Rare Bornean Bay Cat Captured on Camera
The Bornean bay cat (Pardofelis badia) -- a rare, spotted feline living in the rainforests of Borneo -- has been caught on camera.
Researchers at Zoological Society of London (ZSL) and Imperial College London recorded the movement of the elusive bay cat along with four other wild cat species in an un-surveyed and heavily-logged part of the forest.
This is the first time scientists have found all the five cats including the Sunda clouded leopard (Neofelis diardi), leopard cat (Prionailurus bengalensis), flat-headed cat (Prionailurus planiceps) and marbled cat (Pardofelis marmorata), to be roaming in this part of Borneo.
Oliver Wearn, one of the research teammates, said that these cats are known for their ability to stay hidden and avoid conservationists. Researchers would never have found the cats without the randomly placed camera traps in the rainforest. The latest study also shows that the cats can survive in heavily-logged forests.
"We were completely surprised to see so many bay cats at these sites in Borneo where natural forests have been so heavily logged for the timber trade. Conservationists used to assume that very few wild animals can live in logged forest, but we now know this land can be home for many endangered species," Dr Robert Ewers from the Department of Life Sciences at Imperial College London
"Our study today shows solid evidence that even large carnivores, such as these magnificent bay cats, can survive in commercially logged forests," Dr Ewers added, according to a news release.
The bay cat is the world's least-known cat and was last seen in a video in 2003. After that, conservationists only got a few photographs of the cat in 2009 and 2010. Researchers are hopeful that the current data will help them understand its habitat.
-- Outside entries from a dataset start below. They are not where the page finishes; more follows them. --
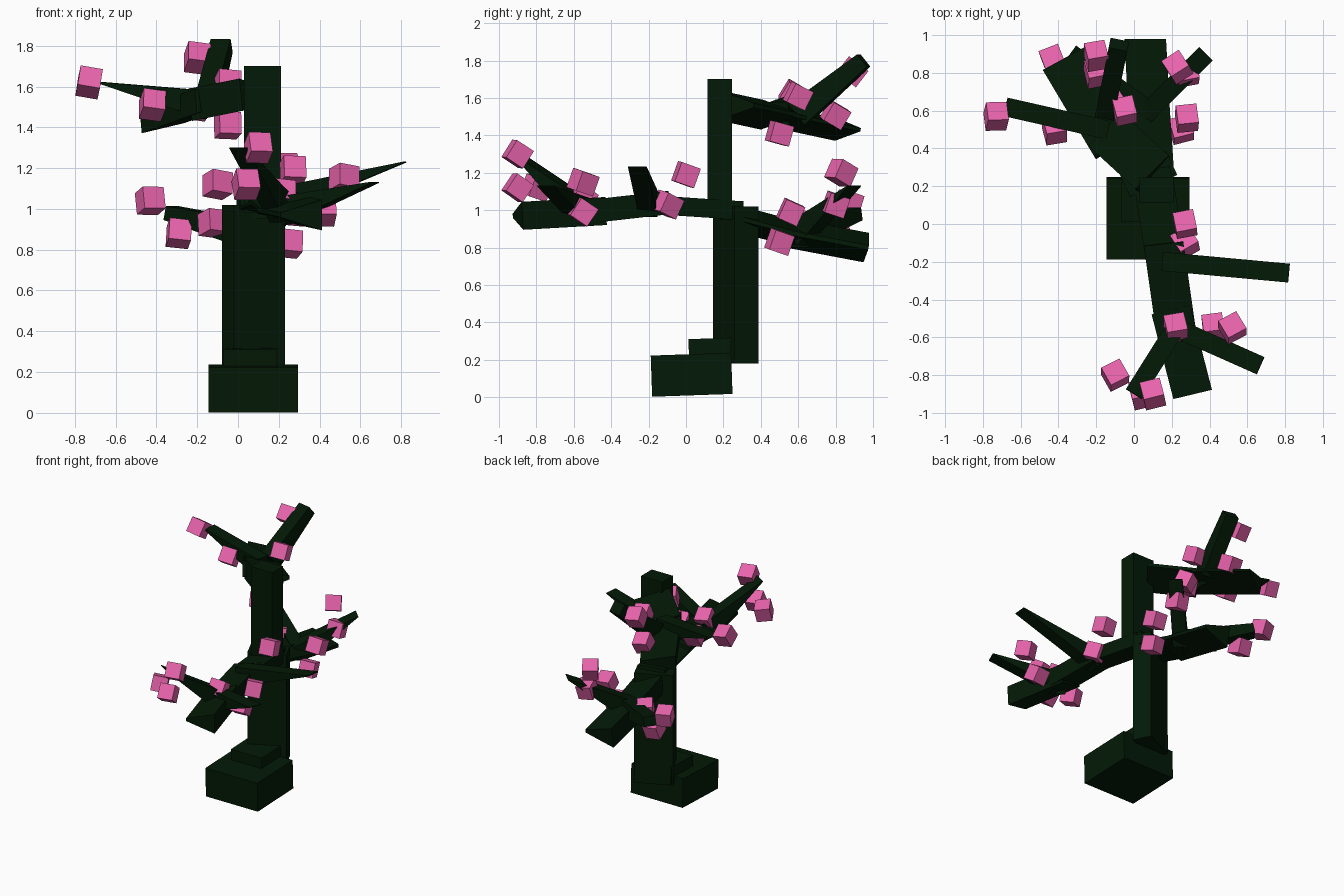
import bpy
import bmesh
import random
from math import radians
from mathutils import Vector, Euler, Matrix

old_cube = bpy.data.objects.get("Cube")
if old_cube:
    bpy.data.objects.remove(old_cube, do_unlink=True)

random.seed(4)
LEFT, BACK, UP = (Vector(row) for row in Matrix.Identity(3))


def make_material(name, red, green, blue):
    colour = (red, green, blue, 1)
    material = bpy.data.materials.new(name)
    material.use_nodes = True
    material.diffuse_color = colour
    for node in material.node_tree.nodes:
        if node.type == 'BSDF_PRINCIPLED':
            node.inputs["Base Color"].default_value = colour
    return material


bark = make_material("dark_green_bark", 0.001, 0.01, 0.002)
pink = make_material("pink_blossom", 0.8, 0.125, 0.41)


def make_block(name, centre, size, material, tilt=0, lean=0, yaw=0):
    """Block with one size per axis, turned by angles in degrees."""
    bm = bmesh.new()
    bmesh.ops.create_cube(bm, size=1)
    bmesh.ops.scale(bm, vec=size, verts=bm.verts)
    mesh = bpy.data.meshes.new(name)
    bm.to_mesh(mesh)
    bm.free()
    mesh.materials.append(material)
    block = bpy.data.objects.new(name, mesh)
    block.location = centre
    block.rotation_euler = Euler((radians(tilt), radians(lean), radians(yaw)))
    bpy.context.collection.objects.link(block)
    return block


def make_beam(name, start, end, width, height, taper=1, side=1):
    """Block from start to end; taper thins its far end and side its right side."""
    along = end - start
    beam = make_block(name, (start + end) / 2, (width, along.length, height), bark)
    for vertex in beam.data.vertices:
        if vertex.co.y > 0:
            vertex.co.z *= taper
        if vertex.co.x > 0:
            vertex.co.z *= side
    beam.rotation_euler = along.to_track_quat('Y', 'Z').to_euler()


def make_limb(name, points, width, height, growth):
    """Chain of three-sided pieces, each reaching back into the one before it."""
    for index, (start, end) in enumerate(zip(points, points[1:])):
        if index:
            start = start - (end - start).normalized() * 0.1
        make_beam(f"{name}_{index + 1}", start, end, width, height + growth * index, side=0.15)


def make_twig(name, root, tip, taper=0.04):
    """Wedge that thins to an edge at its tip."""
    make_beam(name, root, tip, width=0.1, height=0.14, taper=taper)


def make_blossoms(name, anchor, *offsets):
    """Tilted cubes placed around an anchor point."""
    for index, offset in enumerate(offsets):
        make_block(f"{name}_{index + 1}", anchor + offset, Vector.Fill(3, 0.11), pink,
                   tilt=random.uniform(-38, -15),
                   lean=random.uniform(0, 12),
                   yaw=random.uniform(0, 35))


# Base and trunk
make_block("base_block", (0.075, 0.03, 0.12), (0.44, 0.43, 0.22), bark, tilt=2)
make_block("base_step", (0.06, 0.15, 0.25), (0.26, 0.27, 0.13), bark, tilt=2)
make_block("lower_trunk", (0.075, 0.265, 0.6), (0.275, 0.14, 0.84), bark, yaw=25)
make_block("upper_trunk", (0.12, 0.18, 1.34), (0.18, 0.13, 0.72), bark)
make_block("trunk_knot", (0.1, 0.24, 1), (0.2, 0.1, 0.1), bark, yaw=10)

# Front limb and its twigs
front_root = Vector((0.1, 0.25, 1))
front_bend = Vector((0.17, -0.2, 1.03))
front_fork = Vector((0.22, -0.55, 0.99))
front_end = Vector((0.31, -0.9, 0.97))
front_tip = Vector((0, -0.9, 1.3))
make_limb("front_limb", [front_root, front_bend, front_fork, front_end],
          width=0.21, height=0.1, growth=0.025)
make_twig("front_twig_side", front_bend, Vector((0.82, -0.26, 1.23)))
make_twig("front_twig_left", front_fork, Vector((0.67, -0.75, 1.13)))
make_twig("front_twig_right", front_fork, front_tip)

# Lower back limb and its twigs
low_root = Vector((0.1, 0.3, 0.95))
low_bend = Vector((0.08, 0.6, 0.87))
low_end = Vector((0.06, 0.97, 0.8))
low_tip_left = Vector((0.38, 0.9, 1.13))
low_tip_right = Vector((-0.33, 0.9, 0.98))
make_limb("low_back_limb", [low_root, low_bend, low_end],
          width=0.22, height=0.14, growth=0.02)
make_twig("low_back_twig_left", low_bend, low_tip_left)
make_twig("low_back_twig_right", low_bend, low_tip_right, taper=0.5)

# Upper back limb and its twigs
high_root = Vector((0.1, 0.27, 1.56))
high_bend = Vector((-0.15, 0.5, 1.51))
high_end = Vector((-0.37, 0.87, 1.43))
high_tip_up = Vector((-0.08, 0.95, 1.8))
high_tip_right = Vector((-0.68, 0.62, 1.62))
make_limb("high_back_limb", [high_root, high_bend, high_end],
          width=0.25, height=0.16, growth=-0.04)
make_twig("high_back_twig_up", high_bend + BACK * 0.1, high_tip_up, taper=0.6)
make_twig("high_back_twig_right", high_bend, high_tip_right)

# Blossoms on the front limb
make_blossoms("front_tip_blossom", front_tip,
              LEFT * 0.1,
              LEFT * 0.04 - UP * 0.18,
              (BACK - LEFT) * 0.1 - UP * 0.18)
make_blossoms("front_fork_blossom", front_fork,
              UP * 0.08,
              LEFT * 0.2,
              LEFT * 0.3 + UP * 0.16)
make_blossoms("front_bend_blossom", front_bend,
              LEFT * 0.1 + BACK * 0.2 + UP * 0.16,
              (LEFT + BACK) * 0.1)

# Blossoms on the lower back limb
make_blossoms("low_right_blossom", low_tip_right,
              UP * 0.06 - LEFT * 0.1 - BACK * 0.03,
              LEFT * 0.04 - (BACK + UP) * 0.1)
make_blossoms("low_left_blossom", low_tip_left,
              UP * 0.07 - LEFT * 0.15 - BACK * 0.07,
              -(LEFT + BACK + UP) * 0.1)
make_blossoms("low_bend_blossom", low_bend,
              LEFT * -0.2 + (BACK + UP) * 0.06,
              LEFT * 0.17 - BACK * 0.1 - UP * 0.04,
              LEFT * 0.2 + UP * 0.12 - BACK * 0.04)

# Blossoms on the upper back limb
make_blossoms("high_right_blossom", high_tip_right, -(LEFT + BACK) * 0.05)
make_blossoms("high_up_blossom", high_tip_up, -LEFT * 0.12 - (BACK + UP) * 0.06)
make_blossoms("high_bend_blossom", high_bend,
              (LEFT + BACK + UP) * 0.1,
              (LEFT - UP) * 0.1,
              -LEFT * 0.27,
              BACK * 0.3 - LEFT * 0.05)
Bay cats are quite similar to domestic cats, but have long tails and reddish or gray coat.
Check the latest video, here.